Beyond the financial crisis, China’s very prosperity threatened Dongguan’s future. The average worker’s income rose fourfold over the past decade. Fewer young people wanted to work on dull and stressful assembly lines, preferring service jobs — like waiting tables and delivering e-commerce packages — that let them interact with people or move around. Some factories moved to lower-cost countries or shut down for good.
Dongguan’s companies and government had to do something. They committed to modernizing.
Before Made in China 2025 became policy, Dongguan kicked off a “replacing humans with machines initiative” and funded it with about $30 million a year. It later channeled more money into other automation initiatives. Companies that could prove they had a worthy research project or were willing to invest in industrial robots, software or advanced machinery could win subsidies and tax breaks. The government picked up 10 percent to 20 percent of the tab.
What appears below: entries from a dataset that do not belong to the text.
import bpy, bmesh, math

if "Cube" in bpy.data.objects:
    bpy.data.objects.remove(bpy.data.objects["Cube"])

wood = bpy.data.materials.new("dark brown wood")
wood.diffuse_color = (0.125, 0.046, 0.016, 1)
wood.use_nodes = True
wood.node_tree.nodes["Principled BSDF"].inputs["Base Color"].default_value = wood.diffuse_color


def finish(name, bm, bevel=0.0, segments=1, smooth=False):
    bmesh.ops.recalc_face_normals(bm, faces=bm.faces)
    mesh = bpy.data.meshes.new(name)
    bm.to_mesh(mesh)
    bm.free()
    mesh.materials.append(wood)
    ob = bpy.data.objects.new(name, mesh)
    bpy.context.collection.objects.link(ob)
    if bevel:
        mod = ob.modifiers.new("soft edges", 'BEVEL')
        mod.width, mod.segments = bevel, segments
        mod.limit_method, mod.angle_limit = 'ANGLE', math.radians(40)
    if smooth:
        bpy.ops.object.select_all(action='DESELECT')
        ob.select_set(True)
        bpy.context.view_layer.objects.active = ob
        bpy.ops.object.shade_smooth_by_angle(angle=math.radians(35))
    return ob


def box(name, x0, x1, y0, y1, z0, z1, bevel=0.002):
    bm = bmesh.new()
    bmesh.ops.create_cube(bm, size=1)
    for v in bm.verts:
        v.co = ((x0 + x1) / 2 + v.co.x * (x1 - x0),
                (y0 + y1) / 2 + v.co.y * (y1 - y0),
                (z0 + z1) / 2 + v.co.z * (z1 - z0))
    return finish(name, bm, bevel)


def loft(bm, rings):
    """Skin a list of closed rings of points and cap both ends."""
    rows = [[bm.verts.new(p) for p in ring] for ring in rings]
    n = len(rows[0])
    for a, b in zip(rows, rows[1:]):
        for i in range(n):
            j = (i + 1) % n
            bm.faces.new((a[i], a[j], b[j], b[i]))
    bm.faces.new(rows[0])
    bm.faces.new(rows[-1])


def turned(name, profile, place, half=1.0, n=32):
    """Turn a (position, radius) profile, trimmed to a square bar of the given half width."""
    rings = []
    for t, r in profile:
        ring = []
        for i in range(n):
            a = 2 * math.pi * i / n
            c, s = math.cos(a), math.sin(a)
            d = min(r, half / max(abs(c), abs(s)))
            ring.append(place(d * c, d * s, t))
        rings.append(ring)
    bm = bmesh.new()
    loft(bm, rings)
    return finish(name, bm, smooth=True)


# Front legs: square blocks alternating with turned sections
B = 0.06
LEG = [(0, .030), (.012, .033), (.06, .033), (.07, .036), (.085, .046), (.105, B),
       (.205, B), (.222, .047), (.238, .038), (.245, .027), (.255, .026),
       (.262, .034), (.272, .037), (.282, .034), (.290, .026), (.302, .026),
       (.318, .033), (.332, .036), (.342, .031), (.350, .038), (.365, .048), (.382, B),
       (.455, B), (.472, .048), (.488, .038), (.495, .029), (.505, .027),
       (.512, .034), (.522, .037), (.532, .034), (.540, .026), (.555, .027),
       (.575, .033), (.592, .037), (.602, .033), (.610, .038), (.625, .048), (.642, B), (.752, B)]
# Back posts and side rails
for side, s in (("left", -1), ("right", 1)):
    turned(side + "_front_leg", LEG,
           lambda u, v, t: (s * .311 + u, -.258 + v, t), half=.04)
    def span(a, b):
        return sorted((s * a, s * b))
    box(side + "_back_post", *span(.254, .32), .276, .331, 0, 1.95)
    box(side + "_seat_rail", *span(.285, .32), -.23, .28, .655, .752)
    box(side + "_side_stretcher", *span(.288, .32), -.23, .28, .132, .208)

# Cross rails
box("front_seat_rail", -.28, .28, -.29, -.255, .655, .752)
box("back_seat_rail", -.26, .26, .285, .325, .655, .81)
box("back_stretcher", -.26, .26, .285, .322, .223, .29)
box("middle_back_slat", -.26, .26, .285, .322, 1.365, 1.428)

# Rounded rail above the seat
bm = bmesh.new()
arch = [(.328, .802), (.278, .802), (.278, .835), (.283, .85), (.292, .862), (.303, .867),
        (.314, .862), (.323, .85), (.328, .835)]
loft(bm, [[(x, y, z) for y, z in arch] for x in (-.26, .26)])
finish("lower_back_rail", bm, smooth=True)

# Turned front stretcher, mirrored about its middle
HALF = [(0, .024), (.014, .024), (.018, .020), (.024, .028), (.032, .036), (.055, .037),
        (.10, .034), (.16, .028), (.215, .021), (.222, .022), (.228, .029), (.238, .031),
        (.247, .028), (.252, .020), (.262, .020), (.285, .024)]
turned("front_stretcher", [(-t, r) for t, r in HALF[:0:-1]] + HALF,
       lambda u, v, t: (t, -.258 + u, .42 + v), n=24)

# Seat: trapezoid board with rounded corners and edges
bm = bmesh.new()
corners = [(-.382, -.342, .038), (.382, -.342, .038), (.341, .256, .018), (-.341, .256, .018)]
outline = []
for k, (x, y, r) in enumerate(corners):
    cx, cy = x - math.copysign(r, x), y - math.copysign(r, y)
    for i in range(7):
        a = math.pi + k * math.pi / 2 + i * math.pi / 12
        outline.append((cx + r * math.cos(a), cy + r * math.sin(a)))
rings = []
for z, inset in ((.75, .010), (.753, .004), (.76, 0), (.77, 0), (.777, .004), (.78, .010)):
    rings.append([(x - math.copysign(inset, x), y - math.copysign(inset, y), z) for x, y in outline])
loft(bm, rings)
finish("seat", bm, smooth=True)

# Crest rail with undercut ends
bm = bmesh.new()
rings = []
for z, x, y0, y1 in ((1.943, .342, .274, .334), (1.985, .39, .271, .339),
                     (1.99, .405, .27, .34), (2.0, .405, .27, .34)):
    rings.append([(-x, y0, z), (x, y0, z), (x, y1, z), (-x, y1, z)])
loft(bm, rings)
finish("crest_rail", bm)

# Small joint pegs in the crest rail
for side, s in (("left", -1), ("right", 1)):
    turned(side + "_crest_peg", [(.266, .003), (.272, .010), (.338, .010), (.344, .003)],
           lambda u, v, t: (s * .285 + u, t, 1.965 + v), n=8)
Smartphone, furniture, machinery and even cake companies won support, official documents show.
Mentech, the telecom equipment supplier, once had hundreds of workers winding, packaging and testing magnetic wires that were thinner than hair, all by hand. Even today, the company is desperate for workers. On the side of one factory building it lists the on-the-job benefits it offers: monthly wages with overtime of up to about $1,100, air-conditioned dormitories, free Wi-Fi and even a birthday present.
“Love your employees,” reads a banner, “and they will love you back 100 times.”
But labor costs and a lack of hands were holding it back. During the Lunar New Year holiday, when most of China shuts down and goes home, some 500 Mentech executives, engineers and administrative staff had to work three-hour shifts after their normal workday to keep the factory running, said Zhang Xiaodong, a research and development manager.
Mentech asked Mr. Zhang and others to figure out how to automate the factory. They spent two years working late into the night. Machines needed tweaking. Components needed to be redesigned so that machines could make them. Several projects failed.
“Not every problem has a solution,” Mr. Zhang said. “We know that smart manufacturing is the future. But getting there isn’t easy.”